Around the turn of the century (man, it’s still weird to use that phrase in 2008), I started reading about a bootlegged series of cassettes making the rounds, of Cambodian rock and soul recordings from before that country’s dark, post-Vietnam war years under despot Pol Pot. These recordings, I read, were all that were left, like audio archeology, of musicians who had absorbed Western pop and soul and rock during the 1960s and early ’70s, and both covered those songs enthusiastically in their own language, Khmer, and wrote original songs using those sonic elements as their foundation. These musicians had all been slaughtered in Pol Pot’s killing fields, the stories went, and these three-decades-old echoes were all that was left of that creative explosion.
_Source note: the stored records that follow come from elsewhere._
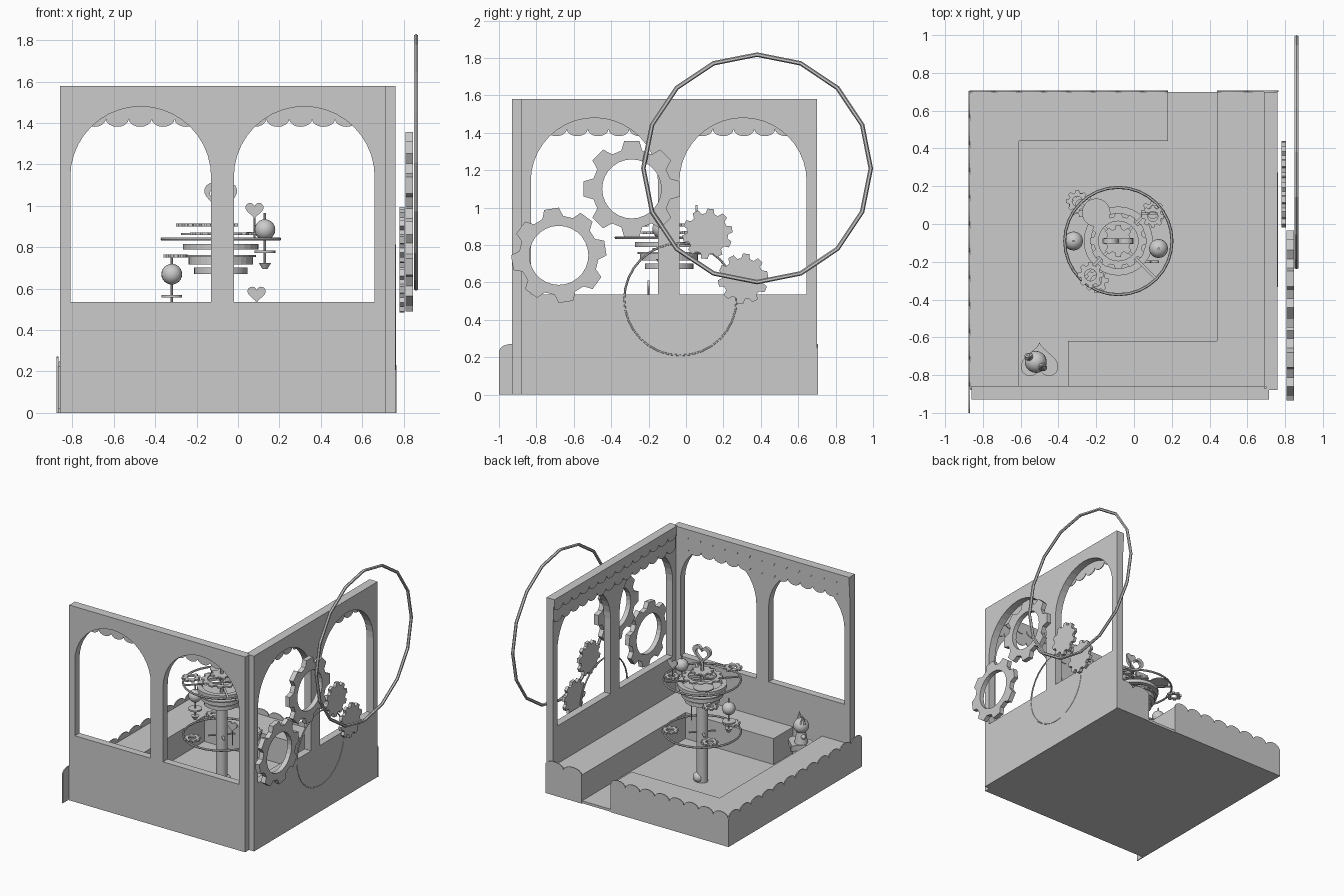
import bpy, bmesh, math
from mathutils import Vector

if "Cube" in bpy.data.objects:
    bpy.data.objects.remove(bpy.data.objects["Cube"])

grey = bpy.data.materials.new("plain grey")
grey.diffuse_color = (0.6, 0.6, 0.6, 1)
grey.use_nodes = True
grey.node_tree.nodes["Principled BSDF"].inputs["Base Color"].default_value = grey.diffuse_color

PLANES = {"XY": lambda u, v, w: (u, v, w),
          "XZ": lambda u, v, w: (u, w, v),
          "YZ": lambda u, v, w: (w, u, v)}


def prism(name, loops, plane, w0, w1):
    """Flat outline (first loop) with holes (other loops), given thickness."""
    bm = bmesh.new()
    put = PLANES[plane]
    edges = []
    for loop in loops:
        vs = [bm.verts.new(put(u, v, w0)) for u, v in loop]
        edges += [bm.edges.new((vs[i], vs[(i + 1) % len(vs)])) for i in range(len(vs))]
    bmesh.ops.triangle_fill(bm, edges=edges, use_beauty=True)
    ext = bmesh.ops.extrude_face_region(bm, geom=bm.faces[:])
    shift = Vector(put(0, 0, w1 - w0))
    for e in ext["geom"]:
        if isinstance(e, bmesh.types.BMVert):
            e.co += shift
    bmesh.ops.recalc_face_normals(bm, faces=bm.faces[:])
    me = bpy.data.meshes.new(name)
    bm.to_mesh(me)
    bm.free()
    ob = bpy.data.objects.new(name, me)
    bpy.context.collection.objects.link(ob)
    me.materials.append(grey)
    return ob


def finish(name, smooth=True):
    ob = bpy.context.object
    ob.name = name
    ob.data.materials.append(grey)
    if smooth:
        bpy.ops.object.shade_smooth_by_angle()
    return ob


def tube(name, x, y, z0, z1, r, r2=None, n=20):
    bpy.ops.mesh.primitive_cone_add(vertices=n, radius1=r, radius2=r if r2 is None else r2,
                                    depth=z1 - z0, location=(x, y, (z0 + z1) / 2))
    return finish(name)


def ball(name, loc, r):
    bpy.ops.mesh.primitive_uv_sphere_add(segments=20, ring_count=12, radius=r, location=loc)
    return finish(name)


def ring(name, loc, R, r, n, rot=(0, 0, 0)):
    bpy.ops.mesh.primitive_torus_add(major_segments=n, minor_segments=6, major_radius=R,
                                     minor_radius=r, location=loc, rotation=rot)
    return finish(name, False)


def rect(u0, v0, u1, v1):
    return [(u0, v0), (u1, v0), (u1, v1), (u0, v1)]


def circle(u, v, r, n=28):
    return [(u + r * math.cos(2 * math.pi * i / n), v + r * math.sin(2 * math.pi * i / n)) for i in range(n)]


def arch(c):
    pts = [(c - .34, .535), (c + .34, .535)]
    return pts + [(c + .34 * math.cos(math.pi * i / 20), 1.14 + .34 * math.sin(math.pi * i / 20)) for i in range(21)]


def scallop(u0, u1, n, base, edge, bulge):
    """Strip from base to edge, with n round lobes bulging past the edge."""
    pts = [(u1, base), (u0, base)]
    s = (u1 - u0) / n
    for i in range(n):
        for k in range(0 if i == 0 else 1, 9):
            a = math.pi * k / 8
            pts.append((u0 + s * (i + .5 - .5 * math.cos(a)), edge + bulge * math.sin(a)))
    return pts


def gear(u, v, R, root, teeth, phase=0):
    pts = []
    for i in range(teeth):
        for f, r in ((-.34, root), (-.2, R), (.2, R), (.34, root)):
            a = 2 * math.pi * (i + f + phase) / teeth
            pts.append((u + r * math.cos(a), v + r * math.sin(a)))
    return pts


def heart(u, v, w, flip=1, n=32):
    k, pts = w / 32, []
    for i in range(n):
        t = 2 * math.pi * (i + .5) / n
        h = 13 * math.cos(t) - 5 * math.cos(2 * t) - 2 * math.cos(3 * t) - math.cos(4 * t)
        pts.append((u + k * 16 * math.sin(t) ** 3, v + flip * k * (h + 2.5)))
    return pts


# Floor and raised benches round the sunken middle
prism("floor", [rect(-.87, -.88, .76, .70)], "XY", 0, .02)
prism("left_back_bench", [[(-.87, -.87), (-.61, -.87), (-.61, .44), (.18, .44), (.18, .70), (-.87, .70)]], "XY", .02, .225)
prism("right_front_bench", [[(.44, .70), (.44, -.62), (-.35, -.62), (-.35, -.87), (.70, -.87), (.70, .70)]], "XY", .02, .23)

# Arched walls with two rows of scalloped trim inside
prism("front_wall", [rect(-.86, 0, .715, 1.58), arch(-.47), arch(.32)], "XZ", -.93, -.87)
prism("right_wall", [rect(-.88, 0, .70, 1.58), arch(-.49), arch(.305)], "YZ", .70, .76)
for bottom, t in ((1.42, .006), (1.52, .012)):
    prism("front_trim", [scallop(-.86, .69, 14, 1.58, bottom, -.038)], "XZ", -.87, -.87 + t)
    prism("right_trim", [scallop(-.86, .70, 14, 1.58, bottom, -.038)], "YZ", .70 - t, .70)

# Low scalloped fence, open at the door
prism("left_fence", [scallop(-1.0, .705, 12, 0, .23, .042)], "YZ", -.876, -.868)
prism("back_fence", [scallop(-.87, .18, 8, 0, .23, .042)], "XZ", .70, .707)
prism("back_fence_end", [scallop(.44, .765, 2, 0, .23, .042)], "XZ", .70, .707)

# Gears and rings outside the right wall
for name, y, z, R, p in (("big_gear_low", -.68, .745, .255, .2), ("big_gear_high", -.29, 1.10, .26, 0)):
    prism(name, [gear(y, z, R, .212, 8, p), circle(y, z, .158)], "YZ", .808, .846)
for name, y, z in (("small_gear_high", .115, .86), ("small_gear_low", .305, .62)):
    prism(name, [gear(y, z, .135, .11, 10, .3)], "YZ", .78, .804)
ring("big_hoop", (.86, .38, 1.21), .608, .012, 16, (0, math.pi / 2, 0))
ring("wall_hoop", (.757, -.03, .51), .30, .006, 32, (0, math.pi / 2, 0))

# Centrepiece: pole, tiers and orbit rings
CX, CY = -.083, -.09
tube("pole", CX, CY, .02, .70, .042)
ball("pole_foot", (CX + .02, CY + .02, .055), .042)
tube("bottom_tier", CX, CY, .672, .702, .13, n=28)
prism("middle_tier", [circle(CX, CY, .155), circle(CX, CY, .11)], "XY", .718, .752)
prism("top_tier", [circle(CX, CY, .183), circle(CX, CY, .145)], "XY", .79, .817)
prism("tier_plate", [circle(CX, CY, .17)], "XY", .752, .762)
prism("inner_gear", [gear(CX, CY, .15, .13, 12), circle(CX, CY, .105)], "XY", .86, .872)
prism("hub_gear", [gear(CX, CY, .085, .065, 8)], "XY", .90, .915)
tube("spindle", CX, CY, .70, .99, .012, n=12)
for z in (.84, .42):
    ring("orbit_ring", (CX, CY, z), .284, .008, 32)
for i in range(4):
    a = math.pi * (i / 2 + .25)
    d = Vector((math.cos(a), math.sin(a)))
    s = Vector((-d.y, d.x)) * .008
    c = Vector((CX, CY))
    for z, r in ((.836, .28), (.416, .10)):
        prism("spoke", [[c + s, c - s, c + d * r - s, c + d * r + s]], "XY", z, z + .008)

# Heart crest and small hearts
prism("heart_crest", [heart(CX, 1.04, .16), heart(CX, 1.04, .105)], "XZ", CY - .012, CY + .012)
prism("small_heart_high", [heart(.08, .975, .088)], "XZ", .05, .062)
prism("small_heart_low", [heart(.09, .57, .088)], "XZ", -.206, -.194)
tube("heart_stick_high", .08, .056, .84, .96, .004, n=8)
tube("heart_stick_low", .09, -.20, .42, .55, .004, n=8)

# Small gears on the orbit rings
for x, y, z, r in ((-.23, -.27, .90, .07), (.10, .04, .86, .06), (-.30, .12, .75, .06),
                   (.10, .06, .43, .065), (-.28, .10, .45, .065), (-.20, -.30, .43, .065)):
    prism("orbit_gear", [gear(x, y, r, r * .76, 8), circle(x, y, r * .45, 16)], "XY", z, z + .014)
prism("orbit_disc", [circle(-.20, .06, .075)], "XY", .86, .868)

# Balls on sticks, each over a small dish
for x, y, z in ((-.32, -.09, .67), (.13, -.13, .885)):
    ball("orbit_ball", (x, y, z), .05)
    tube("ball_stick", x, y, z - .17, z + .08, .006, n=8)
    tube("ball_dish", x, y, z - .112, z - .10, .05)
    tube("ball_foot", x, y, z - .19, z - .16, .012, .03)

# Little eared figure on a heart stand
prism("heart_stand", [heart(-.50, -.715, .20, -1)], "XY", .16, .205)
tube("stand_stem", -.50, -.72, .02, .16, .04)
FX, FY = -.52, -.73
tube("figure_body", FX, FY, .205, .32, .05, .03)
ball("figure_head", (FX, FY, .34), .058)
for s in (-1, 1):
    ear = tube("figure_ear", FX + s * .032, FY - s * .024, .37, .44, .024, 0, n=8)
    arm = ball("figure_arm", (FX + s * .042, FY - s * .03, .27), .018)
I finally got a hold of some of these recordings (some are now available via legitimate avenues including Amazon.com, no doubt cleaned up and sounding much better than many of the tinny recordings I got). They were exciting, and fun to listen to, but spooky when you realized all the artists were killed within a few years of the recording sessions. Sometimes they were faithful recreations of familiar songs — until the lyrics came in. But whether they were covers or original, the playing and singing had an irrepressible and irresistible spark.
Those recordings were enough to inspire a pair of California brothers to pursue the sound and make their own fresh echoes of long -ago Cambodian pop in a unique group called Dengue Fever, which has over the years evolved from re-creating the sound of the old Cambodian scene to integrating those sounds in a fresh take on world pop.
The band came to be when Zac Holtzman visited Cambodia and heard the long-ago tapes being played by people during his trip. When he came back to LA, he and his brother Ethan decided to play the music… except they needed a Cambodian to sing in Khmer (after all, if they played the styles and sang in English, they’d just be playing interesting American indie rock). They found their voice in the form of diminutive Chhom Nimol, who was singing along to contemporary Cambodian pop songs in a karaoke bar in the an area dubbed “Little Phnom Penh” in Long Beach), and Dengue Fever was off and spreading
Together, they’ve released three full-length albums and two EPs, and toured the world, including Cambodia, playing large outdoor stages and small clubs. The group’s coming to Denver next Wednesday, to a club called the hi-dive. You can preview the show and hear some of the group’s music on the band’s MySpace page.
The music veers between gentle, folk-rock and a psychedelic rhythmic bed over which Nimol soars with her sometime otherworldly wavering vocals and more conventional upbeat pop. Some songs also weave in what sound like world music flourishes from other parts of the globe, and occasionally, retro waves of lounge music. The newer songs also mix in English lyrics.
The band’s an interesting amalgram — a perfect living mashup for the shrinking distance between Asian and American culture. And, a bridge back in time to a lost cultural era.
Who knows, if some of those Cambodian stars of 1972 were still alive, they might be superstars today.
Bonus video: Here’s an interesting 10-minute interview piece from YouTube that was made for APA, the Asia Pacific Arts online magazine of UCLA (a cool site).